- EXERCISE DIRECTIONS
Every line that holds the word "name" needs to be copied from the data below.

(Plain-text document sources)

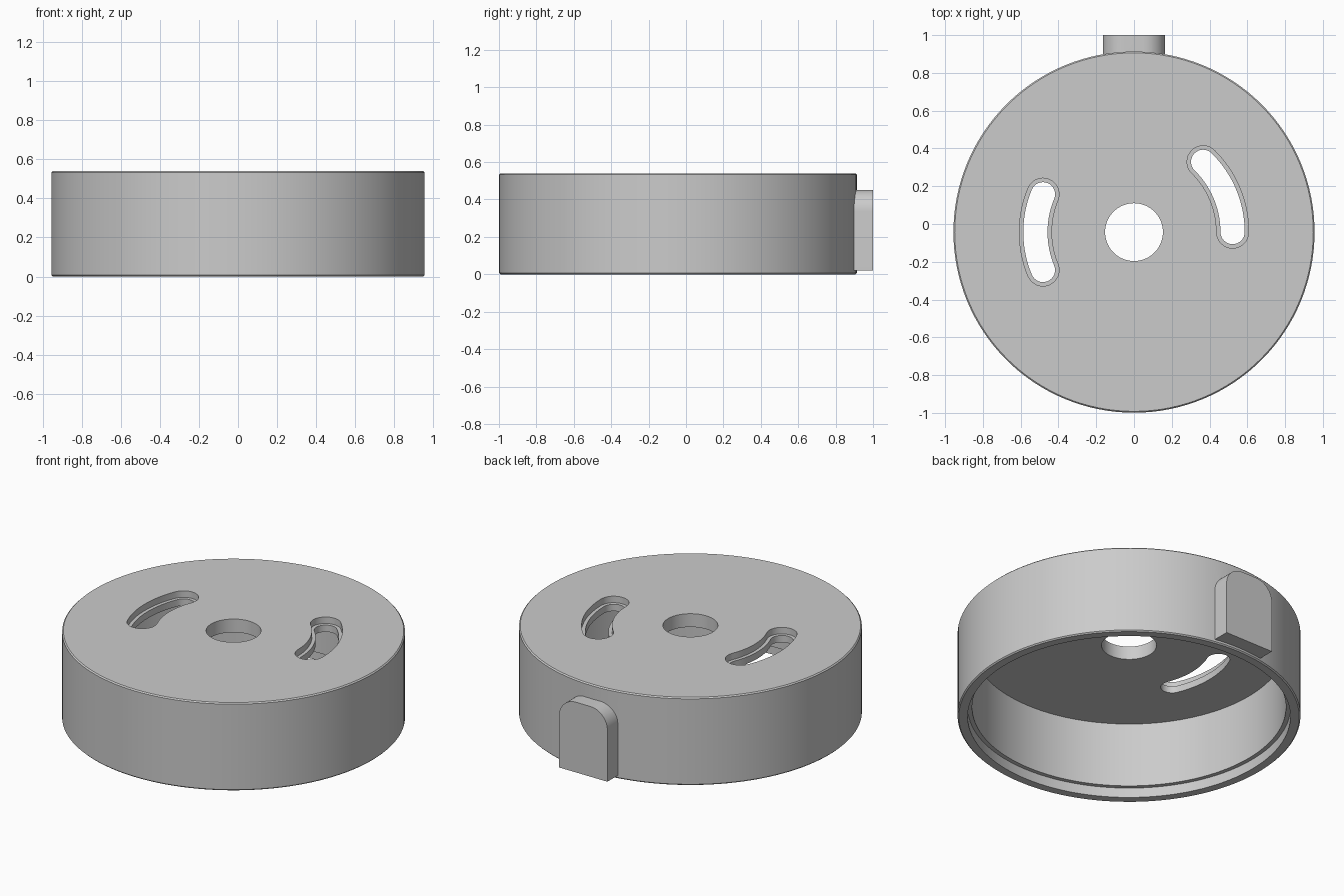
import bpy, bmesh, math
from math import sin, cos, pi, radians

if "Cube" in bpy.data.objects:
    bpy.data.objects.remove(bpy.data.objects["Cube"])

CY = -0.043            # disc centre in y
R, H = 0.956, 0.54     # outer radius, height
SEG = 128


def make_object(name, bm):
    bmesh.ops.recalc_face_normals(bm, faces=bm.faces)
    mesh = bpy.data.meshes.new(name)
    bm.to_mesh(mesh)
    bm.free()
    ob = bpy.data.objects.new(name, mesh)
    bpy.context.collection.objects.link(ob)
    return ob


def lathe(name, profile):
    """Closed (radius, z) profile revolved around the disc axis."""
    bm = bmesh.new()
    rings = [[bm.verts.new((r * cos(2 * pi * i / SEG), CY + r * sin(2 * pi * i / SEG), z))
              for i in range(SEG)] for r, z in profile]
    for k, a in enumerate(rings):
        b = rings[(k + 1) % len(rings)]
        for i in range(SEG):
            j = (i + 1) % SEG
            bm.faces.new((a[i], a[j], b[j], b[i]))
    return make_object(name, bm)


def extrude(name, pts, vec):
    """Solid from a planar outline pushed along vec."""
    bm = bmesh.new()
    face = bm.faces.new([bm.verts.new(p) for p in pts])
    res = bmesh.ops.extrude_face_region(bm, geom=[face])
    verts = [g for g in res["geom"] if isinstance(g, bmesh.types.BMVert)]
    bmesh.ops.translate(bm, verts=verts, vec=vec)
    return make_object(name, bm)


def slot(name, start, end, half, z):
    """Curved slot cutter with round ends, from z up through the top."""
    mid, n = 0.522, 16
    a0, a1 = radians(start), radians(end)
    pts = []

    def arc(cx, cy, r, f, t):
        for i in range(n + 1):
            a = f + (t - f) * i / n
            pts.append((cx + r * cos(a), cy + r * sin(a), z))

    arc(0, CY, mid + half, a0, a1)
    arc(mid * cos(a1), CY + mid * sin(a1), half, a1, a1 + pi)
    arc(0, CY, mid - half, a1, a0)
    arc(mid * cos(a0), CY + mid * sin(a0), half, a0 + pi, a0 + 2 * pi)
    ob = extrude(name, pts, (0, 0, 0.65 - z))
    bm = bmesh.new()
    bm.from_mesh(ob.data)
    bmesh.ops.remove_doubles(bm, verts=bm.verts, dist=1e-5)
    bm.to_mesh(ob.data)
    bm.free()
    return ob


def boolean(target, tool, op):
    mod = target.modifiers.new("cut", 'BOOLEAN')
    mod.operation, mod.solver, mod.object = op, 'EXACT', tool
    bpy.context.view_layer.objects.active = target
    bpy.ops.object.modifier_apply(modifier=mod.name)
    bpy.data.objects.remove(tool)


# Hollow cap: roof with centre hole, side wall, stepped lip at the open bottom
c = 0.007
cap = lathe("round_cap", [
    (0.153, H), (R - c, H), (R, H - c), (R, c), (R - c, 0),
    (0.90, 0), (0.90, 0.06), (0.875, 0.06), (0.875, 0.458), (0.153, 0.458)])

# Two stepped curved slots through the roof
for start, end in ((157.4, 202.6), (0, 45.5)):
    boolean(cap, slot("slot_wide_cutter", start, end, 0.085, 0.50), 'DIFFERENCE')
    boolean(cap, slot("slot_narrow_cutter", start, end, 0.064, 0.40), 'DIFFERENCE')

# Rounded tab on the back of the wall
w, z0, z1, r = 0.165, 0.02, 0.452, 0.115
outline = [(-w, 0.875, z0), (w, 0.875, z0)]
for cx, first in ((w - r, 0), (r - w, 90)):
    for i in range(13):
        a = radians(first + 90 * i / 12)
        outline.append((cx + r * cos(a), 0.875, z1 - r + r * sin(a)))
boolean(cap, extrude("rear_tab", outline, (0, 0.125, 0)), 'UNION')

# Smooth curved walls, keep edges crisp
bpy.ops.object.select_all(action='DESELECT')
cap.select_set(True)
bpy.context.view_layer.objects.active = cap
bpy.ops.object.shade_smooth_by_angle(angle=radians(30))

- FINISHED EXERCISE
def make_object(name, bm):
    mesh = bpy.data.meshes.new(name)
    ob = bpy.data.objects.new(name, mesh)
def lathe(name, profile):
    return make_object(name, bm)
def extrude(name, pts, vec):
    return make_object(name, bm)
def slot(name, start, end, half, z):
    ob = extrude(name, pts, (0, 0, 0.65 - z))
    bpy.ops.object.modifier_apply(modifier=mod.name)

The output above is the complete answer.